File photo: DPA.

A 16-year-old in Berlin decided he wanted to scare some friends, but his plot backfired in a violent way.

Four Ku Klux Klan groups active in Germany, says govt
An American member of the KKK at a gathering in Georgia. Photo: EPA.

The German government estimates that there are four Ku Klux Klan (KKK) groups currently active in the country, according to a report by the Süddeutsche Zeitung (SZ) on Tuesday.

Ex-chancellor Schröder to mediate in supermarket row
Gerhard Schröder. Photo: DPA

Can Gerhard Schröder bring an end to the Kaiser's Tengelmann saga?
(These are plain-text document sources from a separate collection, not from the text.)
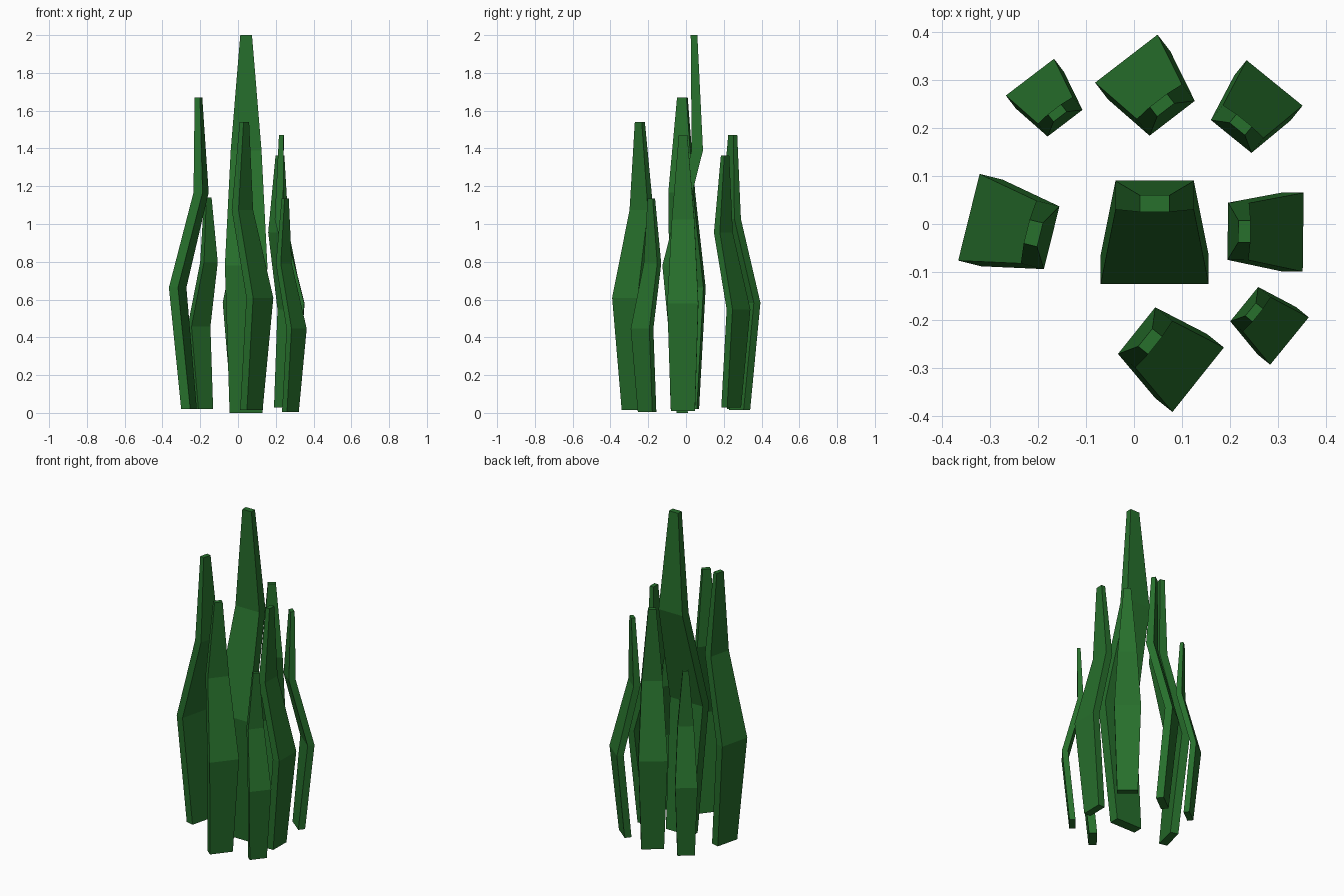
import bpy
import bmesh
from mathutils import Vector

if "Cube" in bpy.data.objects:
    bpy.data.objects.remove(bpy.data.objects["Cube"])

leaf_green = bpy.data.materials.new("leaf_green")
leaf_green.diffuse_color = (0.02, 0.16, 0.025, 1)
leaf_green.use_nodes = True
leaf_green.node_tree.nodes["Principled BSDF"].inputs["Base Color"].default_value = leaf_green.diffuse_color

# Full-size leaf profile: height, width, outer and inner depth (from outermost edge)
RINGS = [
    (0.00, 0.175, 0.075, 0.135),   # base
    (0.78, 0.225, 0.000, 0.060),   # outward bend
    (1.39, 0.163, 0.155, 0.215),   # inward bend
    (2.00, 0.062, 0.150, 0.185),   # tip
]


def leaf(name, a, b, scale, base_z):
    """Kinked four-sided leaf; a-b is its outermost edge, inward lies to the left."""
    a, b = Vector((*a, 0)), Vector((*b, 0))
    along = (b - a).normalized()
    inward = Vector((-along.y, along.x, 0))
    middle = (a + b) / 2
    bm = bmesh.new()
    loops = []
    for z, width, outer, inner in RINGS:
        h = width / 2
        corners = [(-h, outer), (h, outer), (h, inner), (-h, inner)]
        loops.append([bm.verts.new(middle + scale * (along * u + inward * v)
                                   + Vector((0, 0, base_z + scale * z)))
                      for u, v in corners])
    for low, high in zip(loops, loops[1:]):
        for i in range(4):
            j = (i + 1) % 4
            bm.faces.new((low[i], low[j], high[j], high[i]))
    bm.faces.new(loops[0][::-1])
    bm.faces.new(loops[-1])
    bmesh.ops.recalc_face_normals(bm, faces=bm.faces)
    mesh = bpy.data.meshes.new(name)
    bm.to_mesh(mesh)
    bm.free()
    mesh.materials.append(leaf_green)
    bpy.context.collection.objects.link(bpy.data.objects.new(name, mesh))


# Tall centre leaf and the ring of smaller leaves around it
leaf("leaf_centre", (-0.07, -0.125), (0.156, -0.125), 1.0, 0.0)
leaf("leaf_left", (-0.321, 0.105), (-0.366, -0.077), 0.825, 0.02)
leaf("leaf_right", (0.351, -0.10), (0.353, 0.066), 0.73, 0.01)
leaf("leaf_front", (0.08, -0.391), (0.187, -0.257), 0.762, 0.015)
leaf("leaf_front_right", (0.284, -0.292), (0.363, -0.195), 0.565, 0.005)
leaf("leaf_back", (0.049, 0.394), (-0.081, 0.294), 0.728, 0.015)
leaf("leaf_back_left", (-0.166, 0.344), (-0.267, 0.267), 0.56, 0.02)
leaf("leaf_back_right", (0.351, 0.246), (0.234, 0.341), 0.667, 0.028)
Germany's 10 most weird and wonderful landmarks
Sponsored Article
Last chance to vote absentee in the US elections
10 things you never knew about socialist East Germany
How Germans fell in love with America's favourite squash
How I ditched London for Berlin and became a published author
12 clever German idioms that'll make you sound like a pro
23 fascinating facts you never knew about Berlin
9 unmissable events to check out in Germany this October
10 things you never knew about German reunification
10 things you're sure to notice after an Oktoberfest visit
Germany's 10 most Instagram-able places
15 pics that prove Germany is absolutely enchanting in autumn
10 German films you have to watch before you die
6 things about Munich that’ll stay with you forever
10 pieces of German slang you'll never learn in class
Ouch! Naked swimmer hospitalized after angler hooks his penis
Six reasons why Berlin is now known as 'the failed city'
15 tell-tale signs you’ll never quite master German
7 American habits that make Germans very, very uncomfortable
Story of a fugitive cow who outwitted police for weeks before capture
Eleven famous Germans with surnames that'll make your sides split
The best ways to get a visa as an American in Germany
jobs available
Toytown Germany
Germany's English-speaking crowd